On Monday, January 31st, a second federal court ruled against the Affordable Care Act (ACA). A Florida judge opined that the individual responsibility provision was unconstitutional and therefore made the entire Act invalid. The White House and reform supporters were quick to point out that two other courts and numerous judicial scholars hold a contrary opinion. Nevertheless, the ruling, even if eventually reversed, will give added hope to the Tea Baggers and other opponents of reform. Health care advocates must continue to stand by the ACA because it is the law of the land.
While the judge did not enjoin efforts to implement the ACA, his decision will still have consequences. In the near term, the ruling will give added impetus to efforts in Congress to repeal the ACA and it will give cover to ideologues at the state level who are seeking to “nullify” the Act. In fact, supporters of the judge’s decision are already arguing that work to implement the ACA may now be put on hold. This is sure to feed even more energy to efforts to undercut the ACA at the state level.
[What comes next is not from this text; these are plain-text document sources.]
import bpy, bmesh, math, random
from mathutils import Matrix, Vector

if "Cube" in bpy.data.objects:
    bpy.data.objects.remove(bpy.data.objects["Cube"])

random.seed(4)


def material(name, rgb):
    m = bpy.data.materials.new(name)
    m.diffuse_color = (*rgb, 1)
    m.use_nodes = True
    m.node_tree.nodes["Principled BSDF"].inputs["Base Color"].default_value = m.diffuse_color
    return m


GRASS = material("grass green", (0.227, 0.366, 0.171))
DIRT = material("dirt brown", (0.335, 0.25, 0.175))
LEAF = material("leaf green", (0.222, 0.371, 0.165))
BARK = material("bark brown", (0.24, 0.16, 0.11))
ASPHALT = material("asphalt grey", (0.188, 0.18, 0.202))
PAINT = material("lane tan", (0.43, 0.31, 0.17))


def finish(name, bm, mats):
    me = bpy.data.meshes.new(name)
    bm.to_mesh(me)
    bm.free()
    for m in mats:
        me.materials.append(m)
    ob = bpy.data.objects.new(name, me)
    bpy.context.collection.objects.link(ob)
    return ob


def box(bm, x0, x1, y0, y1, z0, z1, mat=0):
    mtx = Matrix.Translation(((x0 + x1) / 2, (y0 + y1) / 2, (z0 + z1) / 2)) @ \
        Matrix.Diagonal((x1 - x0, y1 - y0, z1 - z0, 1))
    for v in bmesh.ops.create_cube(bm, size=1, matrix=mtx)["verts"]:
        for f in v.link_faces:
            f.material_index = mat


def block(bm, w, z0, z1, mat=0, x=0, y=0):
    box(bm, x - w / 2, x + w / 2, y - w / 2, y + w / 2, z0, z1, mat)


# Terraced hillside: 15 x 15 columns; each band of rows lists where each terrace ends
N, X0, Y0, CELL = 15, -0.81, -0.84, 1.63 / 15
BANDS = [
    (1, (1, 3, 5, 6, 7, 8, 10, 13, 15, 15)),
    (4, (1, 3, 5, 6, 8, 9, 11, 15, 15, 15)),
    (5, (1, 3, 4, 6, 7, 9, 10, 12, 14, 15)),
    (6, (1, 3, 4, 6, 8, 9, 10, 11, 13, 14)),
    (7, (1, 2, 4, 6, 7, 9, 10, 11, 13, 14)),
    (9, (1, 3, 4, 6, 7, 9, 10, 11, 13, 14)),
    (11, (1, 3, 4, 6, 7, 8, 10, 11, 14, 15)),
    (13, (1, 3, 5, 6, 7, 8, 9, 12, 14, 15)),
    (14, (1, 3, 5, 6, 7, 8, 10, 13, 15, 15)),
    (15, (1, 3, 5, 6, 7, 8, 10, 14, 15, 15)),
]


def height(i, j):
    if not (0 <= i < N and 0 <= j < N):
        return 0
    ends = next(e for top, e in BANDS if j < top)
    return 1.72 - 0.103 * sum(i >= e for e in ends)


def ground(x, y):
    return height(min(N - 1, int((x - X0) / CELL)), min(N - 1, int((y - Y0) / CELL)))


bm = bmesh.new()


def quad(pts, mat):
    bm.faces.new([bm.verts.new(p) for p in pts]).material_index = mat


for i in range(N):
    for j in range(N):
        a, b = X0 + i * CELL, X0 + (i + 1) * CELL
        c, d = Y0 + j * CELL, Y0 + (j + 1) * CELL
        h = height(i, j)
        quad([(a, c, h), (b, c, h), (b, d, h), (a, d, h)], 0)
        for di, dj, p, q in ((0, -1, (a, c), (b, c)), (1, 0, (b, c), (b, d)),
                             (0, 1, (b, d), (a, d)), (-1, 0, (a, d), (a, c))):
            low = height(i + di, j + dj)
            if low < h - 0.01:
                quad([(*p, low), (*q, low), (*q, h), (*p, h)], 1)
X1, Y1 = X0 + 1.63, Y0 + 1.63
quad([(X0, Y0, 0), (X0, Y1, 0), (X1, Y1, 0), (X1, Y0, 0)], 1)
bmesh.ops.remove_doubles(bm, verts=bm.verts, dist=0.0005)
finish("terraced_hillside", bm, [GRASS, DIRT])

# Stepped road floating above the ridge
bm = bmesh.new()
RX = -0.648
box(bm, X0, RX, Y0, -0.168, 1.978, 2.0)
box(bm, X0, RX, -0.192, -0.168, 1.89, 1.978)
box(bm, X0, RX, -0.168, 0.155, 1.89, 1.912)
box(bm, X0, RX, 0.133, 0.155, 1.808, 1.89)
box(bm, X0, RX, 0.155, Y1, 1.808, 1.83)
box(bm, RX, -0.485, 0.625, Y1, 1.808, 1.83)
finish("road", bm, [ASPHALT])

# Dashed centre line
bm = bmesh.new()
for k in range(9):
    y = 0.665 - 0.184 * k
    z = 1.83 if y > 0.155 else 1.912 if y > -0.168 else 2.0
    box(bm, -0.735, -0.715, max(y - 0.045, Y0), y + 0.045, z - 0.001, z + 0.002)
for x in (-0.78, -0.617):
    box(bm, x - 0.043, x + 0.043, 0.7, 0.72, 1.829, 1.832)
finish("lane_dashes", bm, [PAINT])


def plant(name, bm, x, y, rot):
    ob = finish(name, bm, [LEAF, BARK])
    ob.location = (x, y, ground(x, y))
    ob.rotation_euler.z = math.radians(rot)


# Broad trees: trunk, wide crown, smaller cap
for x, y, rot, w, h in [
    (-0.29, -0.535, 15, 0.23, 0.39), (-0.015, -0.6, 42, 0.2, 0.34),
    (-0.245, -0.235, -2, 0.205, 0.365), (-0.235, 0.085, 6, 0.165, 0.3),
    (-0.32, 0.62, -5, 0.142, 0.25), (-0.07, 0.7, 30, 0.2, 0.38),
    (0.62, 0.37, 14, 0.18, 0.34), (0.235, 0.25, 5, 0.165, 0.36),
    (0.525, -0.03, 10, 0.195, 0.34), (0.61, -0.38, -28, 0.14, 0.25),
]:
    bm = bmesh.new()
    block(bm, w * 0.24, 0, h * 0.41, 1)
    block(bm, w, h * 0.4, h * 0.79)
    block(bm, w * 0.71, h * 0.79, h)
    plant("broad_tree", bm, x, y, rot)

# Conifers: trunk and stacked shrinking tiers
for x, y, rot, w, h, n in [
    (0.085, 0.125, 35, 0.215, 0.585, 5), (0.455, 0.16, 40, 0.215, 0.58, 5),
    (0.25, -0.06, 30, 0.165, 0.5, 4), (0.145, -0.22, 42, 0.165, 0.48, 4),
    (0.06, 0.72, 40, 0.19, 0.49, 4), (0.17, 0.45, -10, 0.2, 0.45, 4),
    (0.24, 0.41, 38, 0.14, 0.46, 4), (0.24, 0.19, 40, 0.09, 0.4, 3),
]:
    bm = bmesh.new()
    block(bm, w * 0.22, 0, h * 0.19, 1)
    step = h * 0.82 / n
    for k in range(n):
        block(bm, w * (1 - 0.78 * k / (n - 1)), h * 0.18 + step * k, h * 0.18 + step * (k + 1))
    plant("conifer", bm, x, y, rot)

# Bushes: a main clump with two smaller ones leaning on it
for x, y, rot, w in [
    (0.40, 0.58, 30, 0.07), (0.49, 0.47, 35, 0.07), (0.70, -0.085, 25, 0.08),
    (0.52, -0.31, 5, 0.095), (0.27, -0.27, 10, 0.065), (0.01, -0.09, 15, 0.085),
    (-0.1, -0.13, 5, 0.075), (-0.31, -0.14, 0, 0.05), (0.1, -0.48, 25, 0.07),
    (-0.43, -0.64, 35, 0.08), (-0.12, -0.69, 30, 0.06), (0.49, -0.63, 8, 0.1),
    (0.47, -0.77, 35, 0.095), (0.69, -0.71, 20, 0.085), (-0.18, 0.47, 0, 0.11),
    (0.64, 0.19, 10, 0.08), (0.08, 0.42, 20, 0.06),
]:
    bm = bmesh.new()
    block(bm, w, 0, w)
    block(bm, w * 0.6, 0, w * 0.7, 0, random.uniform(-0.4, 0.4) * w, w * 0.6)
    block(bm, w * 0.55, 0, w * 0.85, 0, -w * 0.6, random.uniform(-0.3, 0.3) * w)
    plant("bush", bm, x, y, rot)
Advocates should not encourage Congress to begin looking at alternatives to the individual responsibility requirement. Such efforts would only make protection of the ACA more difficult and confusing. This issue will continue to play out in the courts over many months. Because the appeals process will not offer the Supreme Court a chance to rule for many months, it is likely that a final decision on the ACA will come in 2012, an election year.
The crux of the constitutional question is this: can the U.S. government require individuals to purchase insurance if they do not want it?
Because Congress moved away from a public option in favor of private insurance, they stuck themselves with a problem: how to get everyone into the system. They followed the lead of Massachusetts and required everyone to buy on the private market.
If the individual responsibility provision is overturned by the Supreme Court, the whole scheme may crash in upon itself. The underlying economics of the ACA presume that the added business and broader sharing of risk that result from everyone having health insurance will pay the cost of new consumer protections like the elimination of preexisting conditions, elimination of lifetime limits, coverage for children, and prohibitions on medical underwriting. If we eliminate the mandate, then we eliminate the economic underpinning for these critical consumer rights.
In the short term, this decision will feed red meat to the nullifiers and opponents at all levels. So what should progressive advocates do now?
First we need to continue to press forward with the implementation of the Affordable Care Act. The Florida decision is only one opinion and is viewed by scholars as outside of mainstream judicial opinion. We can expect a quick appeal of the case.
An individual mandate may be the only way to preserve the consumer protection advances included in the ACA. However, until there is a definitive resolution of this in the courts, we need to stand by the ACA and continue to maintain that it is the law of the land.
Monday’s ruling has left everyone, at best, in a state of confusion. While purporting to invalidate the entire Act, the decision did validate the ACA expansions of Medicaid. The judge also issued no injunction, suggesting that the federal government will follow the act anyway.
These distractions only strengthen the need for health care advocates to wage vigorous state efforts to implement reform. We must fight hard to overcome the confusion in hostile legislatures and among policy makers intent upon destroying the historic advances of health care reform.